[Saved data entries]

——

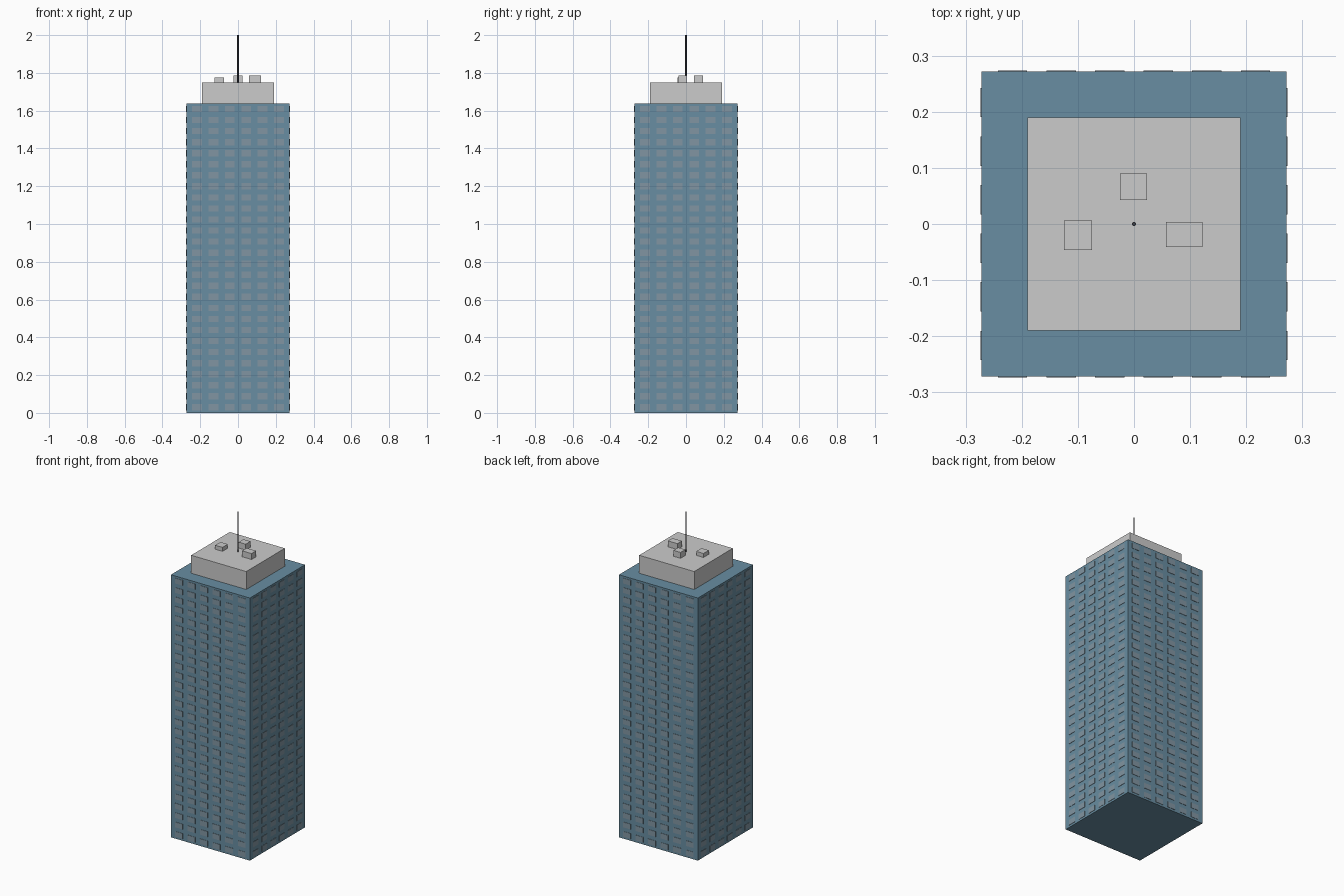
import bpy, bmesh
from mathutils import Matrix, Vector

if "Cube" in bpy.data.objects:
    bpy.data.objects.remove(bpy.data.objects["Cube"])


def material(name, rgb):
    m = bpy.data.materials.new(name)
    m.diffuse_color = (*rgb, 1)
    m.use_nodes = True
    m.node_tree.nodes["Principled BSDF"].inputs["Base Color"].default_value = m.diffuse_color
    return m


def add_box(bm, lo, hi):
    lo, hi = Vector(lo), Vector(hi)
    size = Matrix.Diagonal((*(hi - lo), 1))
    bmesh.ops.create_cube(bm, size=1, matrix=Matrix.Translation((lo + hi) / 2) @ size)


def finish(name, bm, mat=None):
    me = bpy.data.meshes.new(name)
    bm.to_mesh(me)
    bm.free()
    ob = bpy.data.objects.new(name, me)
    bpy.context.collection.objects.link(ob)
    if mat:
        me.materials.append(mat)
    return ob


def box(name, lo, hi, mat=None):
    bm = bmesh.new()
    add_box(bm, lo, hi)
    return finish(name, bm, mat)


blue = material("blue_facade", (0.14, 0.27, 0.36))
glass = material("window_grey_blue", (0.22, 0.30, 0.36))
dark = material("dark_metal", (0.05, 0.05, 0.06))

HALF, HEIGHT, ROWS, COLS = 0.272, 1.638, 28, 6

# Main tower and stepped-back penthouse
box("tower_body", (-HALF, -HALF, 0), (HALF, HALF, HEIGHT), blue)
box("penthouse", (-0.19, -0.19, HEIGHT), (0.19, 0.19, 1.75))

# Slightly raised window panels on all four sides
bm = bmesh.new()
step = HEIGHT / ROWS
for side in range(4):
    bm_side = bmesh.new()
    for r in range(ROWS):
        z = (r + 0.5) * step
        for c in range(COLS):
            x = (c - (COLS - 1) / 2) * 0.0865
            add_box(bm_side, (x - 0.026, -HALF - 0.002, z - 0.0165),
                    (x + 0.026, -HALF + 0.002, z + 0.0165))
    bm_side.transform(Matrix.Rotation(side * 1.5707963, 4, 'Z'))
    tmp = bpy.data.meshes.new("tmp")
    bm_side.to_mesh(tmp)
    bm_side.free()
    bm.from_mesh(tmp)
    bpy.data.meshes.remove(tmp)
finish("windows", bm, glass)

# Rooftop machinery
box("roof_unit_left", (-0.125, -0.046, 1.75), (-0.075, 0.006, 1.775))
box("roof_unit_back", (-0.025, 0.043, 1.75), (0.023, 0.09, 1.787))
box("roof_unit_right", (0.057, -0.041, 1.75), (0.122, 0.004, 1.787))

# Antenna
bm = bmesh.new()
bmesh.ops.create_cone(bm, cap_ends=True, segments=8, radius1=0.004, radius2=0.004,
                      depth=0.25, matrix=Matrix.Translation((0, 0, 1.875)))
finish("antenna", bm, dark)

——

**About this exercise:** Could every entry be restated word for word, pictures excluded?

**Your response:**
import bpy, bmesh
from mathutils import Matrix, Vector

if "Cube" in bpy.data.objects:
    bpy.data.objects.remove(bpy.data.objects["Cube"])


def material(name, rgb):
    m = bpy.data.materials.new(name)
    m.diffuse_color = (*rgb, 1)
    m.use_nodes = True
    m.node_tree.nodes["Principled BSDF"].inputs["Base Color"].default_value = m.diffuse_color
    return m


def add_box(bm, lo, hi):
    lo, hi = Vector(lo), Vector(hi)
    size = Matrix.Diagonal((*(hi - lo), 1))
    bmesh.ops.create_cube(bm, size=1, matrix=Matrix.Translation((lo + hi) / 2) @ size)


def finish(name, bm, mat=None):
    me = bpy.data.meshes.new(name)
    bm.to_mesh(me)
    bm.free()
    ob = bpy.data.objects.new(name, me)
    bpy.context.collection.objects.link(ob)
    if mat:
        me.materials.append(mat)
    return ob


def box(name, lo, hi, mat=None):
    bm = bmesh.new()
    add_box(bm, lo, hi)
    return finish(name, bm, mat)


blue = material("blue_facade", (0.14, 0.27, 0.36))
glass = material("window_grey_blue", (0.22, 0.30, 0.36))
dark = material("dark_metal", (0.05, 0.05, 0.06))

HALF, HEIGHT, ROWS, COLS = 0.272, 1.638, 28, 6

# Main tower and stepped-back penthouse
box("tower_body", (-HALF, -HALF, 0), (HALF, HALF, HEIGHT), blue)
box("penthouse", (-0.19, -0.19, HEIGHT), (0.19, 0.19, 1.75))

# Slightly raised window panels on all four sides
bm = bmesh.new()
step = HEIGHT / ROWS
for side in range(4):
    bm_side = bmesh.new()
    for r in range(ROWS):
        z = (r + 0.5) * step
        for c in range(COLS):
            x = (c - (COLS - 1) / 2) * 0.0865
            add_box(bm_side, (x - 0.026, -HALF - 0.002, z - 0.0165),
                    (x + 0.026, -HALF + 0.002, z + 0.0165))
    bm_side.transform(Matrix.Rotation(side * 1.5707963, 4, 'Z'))
    tmp = bpy.data.meshes.new("tmp")
    bm_side.to_mesh(tmp)
    bm_side.free()
    bm.from_mesh(tmp)
    bpy.data.meshes.remove(tmp)
finish("windows", bm, glass)

# Rooftop machinery
box("roof_unit_left", (-0.125, -0.046, 1.75), (-0.075, 0.006, 1.775))
box("roof_unit_back", (-0.025, 0.043, 1.75), (0.023, 0.09, 1.787))
box("roof_unit_right", (0.057, -0.041, 1.75), (0.122, 0.004, 1.787))

# Antenna
bm = bmesh.new()
bmesh.ops.create_cone(bm, cap_ends=True, segments=8, radius1=0.004, radius2=0.004,
                      depth=0.25, matrix=Matrix.Translation((0, 0, 1.875)))
finish("antenna", bm, dark)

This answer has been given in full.